• _What the exercise asks_: Every line of the records that holds the word "True" should be copied out.

• _Items from a data source_:
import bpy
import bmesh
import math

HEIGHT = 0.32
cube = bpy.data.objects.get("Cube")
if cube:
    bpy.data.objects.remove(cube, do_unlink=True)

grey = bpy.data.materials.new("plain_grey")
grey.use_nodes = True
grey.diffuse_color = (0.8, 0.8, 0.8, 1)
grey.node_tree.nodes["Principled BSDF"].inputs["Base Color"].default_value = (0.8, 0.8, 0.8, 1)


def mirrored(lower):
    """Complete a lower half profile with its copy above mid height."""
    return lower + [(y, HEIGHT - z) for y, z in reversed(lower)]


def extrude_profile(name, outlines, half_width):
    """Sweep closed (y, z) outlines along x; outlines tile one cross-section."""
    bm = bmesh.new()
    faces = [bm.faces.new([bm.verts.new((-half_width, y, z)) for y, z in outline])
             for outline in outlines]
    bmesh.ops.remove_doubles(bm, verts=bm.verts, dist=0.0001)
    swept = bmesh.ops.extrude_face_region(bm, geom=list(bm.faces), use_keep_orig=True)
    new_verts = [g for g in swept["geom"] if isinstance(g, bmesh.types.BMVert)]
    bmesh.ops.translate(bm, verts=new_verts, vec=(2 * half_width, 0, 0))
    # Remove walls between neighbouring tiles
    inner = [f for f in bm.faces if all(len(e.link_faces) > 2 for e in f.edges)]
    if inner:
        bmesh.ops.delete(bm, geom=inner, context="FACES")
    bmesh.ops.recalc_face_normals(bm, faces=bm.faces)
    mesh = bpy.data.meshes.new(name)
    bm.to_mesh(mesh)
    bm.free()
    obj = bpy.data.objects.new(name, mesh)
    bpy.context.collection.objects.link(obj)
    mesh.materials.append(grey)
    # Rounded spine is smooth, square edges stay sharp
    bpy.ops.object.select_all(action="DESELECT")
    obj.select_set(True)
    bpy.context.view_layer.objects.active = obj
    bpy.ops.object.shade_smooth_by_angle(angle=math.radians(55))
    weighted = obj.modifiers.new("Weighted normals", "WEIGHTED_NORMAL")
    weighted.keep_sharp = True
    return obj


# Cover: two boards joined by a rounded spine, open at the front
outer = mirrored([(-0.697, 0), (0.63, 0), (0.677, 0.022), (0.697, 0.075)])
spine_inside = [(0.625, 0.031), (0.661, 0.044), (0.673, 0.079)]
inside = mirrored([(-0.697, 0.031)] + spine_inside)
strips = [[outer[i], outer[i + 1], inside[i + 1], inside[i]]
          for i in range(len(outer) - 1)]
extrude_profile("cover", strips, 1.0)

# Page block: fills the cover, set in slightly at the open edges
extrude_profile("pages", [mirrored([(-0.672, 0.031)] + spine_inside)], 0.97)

• _Result_:
    bpy.data.objects.remove(cube, do_unlink=True)
grey.use_nodes = True
    swept = bmesh.ops.extrude_face_region(bm, geom=list(bm.faces), use_keep_orig=True)
    obj.select_set(True)
    weighted.keep_sharp = True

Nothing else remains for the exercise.